Brendan Rodgers will have to resolve Luis Suárez's future, strengthen the defence and make good summer signings
Luis Suárez's collapse into tears at the end of Monday's game at Selhurst Park could be read a couple of ways – either the Uruguayan had been left so devastated by his team's almost certain failure to seal the title that, come the summer, he will feel he simply must move away to win major honours, or instead in that moment of anguish he realised just how desperate he is for Liverpool to do well and thus his commitment to the club will be stronger than ever. Those certain Suárez will remain in situ may well point to the contract extension he signed in December as proof of his loyalty. Yet the striker did the same only a year before he then tried desperately to join Arsenal. As such, no one can say for certain what Suárez will do this summer, yet as he spends time on World Cup duty in Brazil the 27-year-old may well reflect on a campaign in which he was named double player of the year on the back of scoring more than 30 goals for one of the most exciting and improving sides in Europe and decide Merseyside and not Madrid is the place to be for another 12 months at least.

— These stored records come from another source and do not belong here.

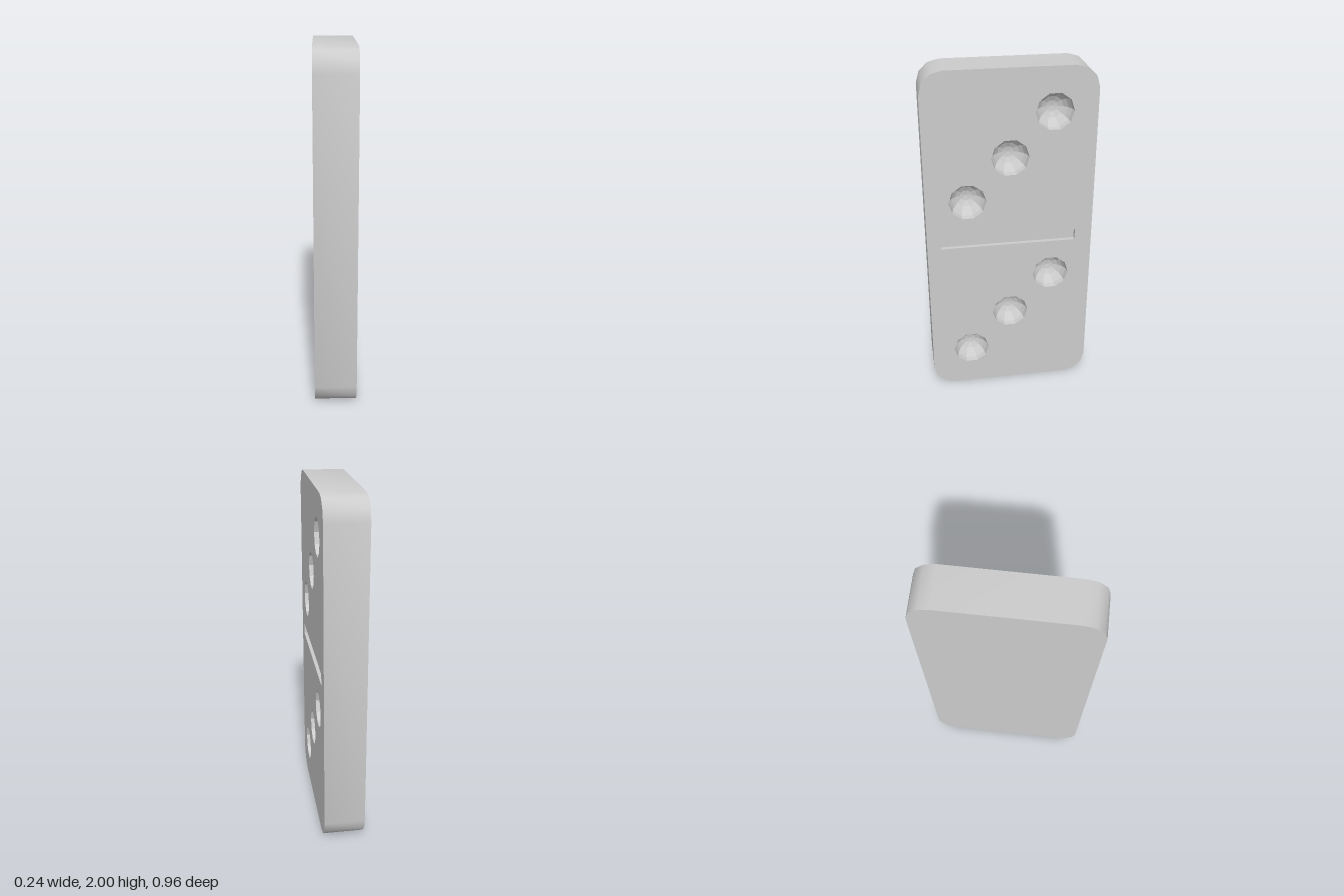
import * as THREE from 'three';
import { toCreasedNormals } from 'three/addons/utils/BufferGeometryUtils.js';

const HALF_T = 0.118, HALF_W = 0.478, HEIGHT = 2, CORNER = 0.128;
const PIP_R = 0.106, PIP_SIDES = 10, PIP_DEPTH = 0.1;
const GROOVE = { u0: -0.4, u1: 0.38, y0: 0.968, y1: 1.036, depth: 0.024 };

// Shapes are drawn in (u, y) and turned so that u runs along -z and the face looks to +x.
const toSide = (geometry) => geometry.rotateY(Math.PI / 2);

// Counter-clockwise outline with three-step rounded corners
function outlinePoints() {
  const pts = [];
  const u = HALF_W - CORNER, top = HEIGHT - CORNER;
  [[u, top], [-u, top], [-u, CORNER], [u, CORNER]].forEach(([cu, cy], i) => {
    for (let k = 0; k <= 3; k++) {
      const a = (i + k / 3) * Math.PI / 2;
      pts.push(new THREE.Vector2(cu + CORNER * Math.cos(a), cy + CORNER * Math.sin(a)));
    }
  });
  return pts;
}

// Closed strip of quads along an outline; a clockwise outline faces inwards
function wall(pts, x0, x1) {
  const pos = [];
  pts.forEach((p, i) => {
    const q = pts[(i + 1) % pts.length];
    pos.push(p.x, p.y, x0, q.x, q.y, x0, q.x, q.y, x1);
    pos.push(p.x, p.y, x0, q.x, q.y, x1, p.x, p.y, x1);
  });
  const g = new THREE.BufferGeometry();
  g.setAttribute('position', new THREE.Float32BufferAttribute(pos, 3));
  g.computeVertexNormals();
  return toSide(toCreasedNormals(g, 0.6));
}

// Faceted bowl, open towards +x
function pipGeometry() {
  const profile = [];
  for (let k = 5; k >= 0; k--) {
    const a = k * Math.PI / 10;
    profile.push(new THREE.Vector2(k ? PIP_R * Math.sin(a) : 0, k === 5 ? 0 : -PIP_DEPTH * Math.cos(a)));
  }
  return new THREE.LatheGeometry(profile, PIP_SIDES).rotateZ(-Math.PI / 2);
}

export function createModel() {
  const model = new THREE.Group();
  model.name = 'dominoTile';
  const smooth = new THREE.MeshStandardMaterial({ color: 0xcccccc });
  const flat = new THREE.MeshStandardMaterial({ color: 0xcccccc, flatShading: true });
  const add = (name, geometry, material = smooth) => {
    const mesh = new THREE.Mesh(geometry, material);
    mesh.name = name;
    model.add(mesh);
    return mesh;
  };

  // Three pips on a diagonal, on each half
  const pips = [];
  for (const base of [0.5, 1.5]) {
    for (const step of [-1, 0, 1]) pips.push({ u: step * 0.241, y: base + 0.003 + step * 0.25 });
  }

  // Tile body: rim, plain back, and face with openings
  const outline = outlinePoints();
  add('rim', wall(outline, -HALF_T, HALF_T));
  const back = new THREE.ShapeGeometry(new THREE.Shape(outline));
  add('back', back.rotateY(-Math.PI / 2).translate(-HALF_T, 0, 0));

  const { u0, u1, y0, y1, depth } = GROOVE;
  const groovePts = [[u0, y0], [u0, y1], [u1, y1], [u1, y0]].map(([u, y]) => new THREE.Vector2(u, y));
  const face = new THREE.Shape(outline);
  face.holes.push(new THREE.Path(groovePts));
  for (const { u, y } of pips) {
    const ring = [];
    for (let k = 0; k < PIP_SIDES; k++) {
      const a = -k * 2 * Math.PI / PIP_SIDES;
      ring.push(new THREE.Vector2(u + PIP_R * Math.cos(a), y + PIP_R * Math.sin(a)));
    }
    face.holes.push(new THREE.Path(ring));
  }
  add('face', toSide(new THREE.ShapeGeometry(face)).translate(HALF_T, 0, 0));

  // Dividing groove across the middle
  add('grooveWalls', wall(groovePts, HALF_T - depth, HALF_T));
  const floor = new THREE.PlaneGeometry(u1 - u0, y1 - y0).translate((u0 + u1) / 2, (y0 + y1) / 2, 0);
  add('grooveFloor', toSide(floor).translate(HALF_T - depth, 0, 0));

  // Pip hollows
  const bowl = pipGeometry();
  for (const { u, y } of pips) add('pip', bowl, flat).position.set(HALF_T, y, -u);

  return model;
}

The manner in which Liverpool lost their 3-0 lead to Crystal Palace was stunning but not altogether surprising. Captivating in attack, Brendan Rodgers' side have looked defensively suspect throughout this season, with the raw numbers telling the story. They have conceded 49 goals in 37 games, more than every team in the top eight bar Tottenham, and have kept only 12 clean sheets in all competitions. Injuries have been an issue but, as Jamie Carragher bluntly pointed out on Monday, it is a lack of leadership in the heart of Liverpool's defence that has led to their failure to keep the opposition out, with neither Martin Skrtel nor Mamadou Sakho, who started against Palace, nor Daniel Agger, the other centre-back Rodgers has deployed this season, showing the organisational skills needed at the highest level. How Liverpool could have done with a Carragher, this seasonand it must be a player of his ilk that Rodgers makes a priority for next season.
Steven Gerrard's role in Liverpool's faltering title campaign has been a source of mirth for Mancunians and Evertonians alike – the man who called on his team-mates to not "let this slip" and then made a crucial slip in the 2-0 home defeat by Chelsea last month. Yet it would take a cruel heart to take any real joy in seeing Gerrard miss out on the only major club trophy that has eluded him. For his loyalty, effort and talent, the 33-year-old deserves to be a champion and, if the expected does now happen for Liverpool then it may well be that he will never fulfil that particular dream. That in itself is surely enough for those of a romantic bent to hope there is one final twist in this most remarkable of title races.
If Liverpool finish as runners-up, it will be the third time they have achieved that position in the Premier League era. On each of the previous occasions, in 2001-02 and 2008-09, there was a sense that the club were primed to kick on but they failed to do so because of poor summer transfer activity. In 2002, the then manager, Gérard Houllier, signed El Hadji Diouf, Salif Diao and Bruno Cheyrou – now widely recognised as three of the worst players to have ever represented Liverpool – and his side slumped to fifth in the following campaign. In 2009 Rafael Benítez lost Xabi Alonso, who joined Real Madrid, replaced him with Alberto Aquilani from Roma, and, armed with a squad severely lacking in depth, led them to seventh in his final season in charge. If Liverpool are to build on their improvements this time, it is imperative they do not repeat the mistakes of previous summers – which means keeping their best players and signing ones of similar talent. Worryingly for their fans, the signs are not encouraging – under the ownership of FSG, Liverpool have experienced only one genuinely positive transfer window – in January 2013 – with the others marked by a lack of decisiveness and failure to land key targets.
It was not just Suárez who was in tears at Selhurst Park. At one end of the ground, a few travelling supporters could also be seen wiping their eyes as their team's title charge crashed in front of them after they conceded three goals in the last 11 minutes of the match. The pain is understandable – many Liverpool fans have never seen their side win the title and will now fear they never will – but it should be remembered that this remains a season of success for the club. They are back in the Champions League after a five-year absence having regularly performed in a scintillating attacking manner and in Rodgers they have a manager who, along with his team, appears to have the potential to improve. For a club that not so long ago was taken to the brink of unmitigated disaster by Tom Hicks and George Gillett, and having finished seventh, sixth, eighth and seventh in their previous four campaigns, they must have feared never reclaiming their place among Europe's elite – and that should be something to cherish.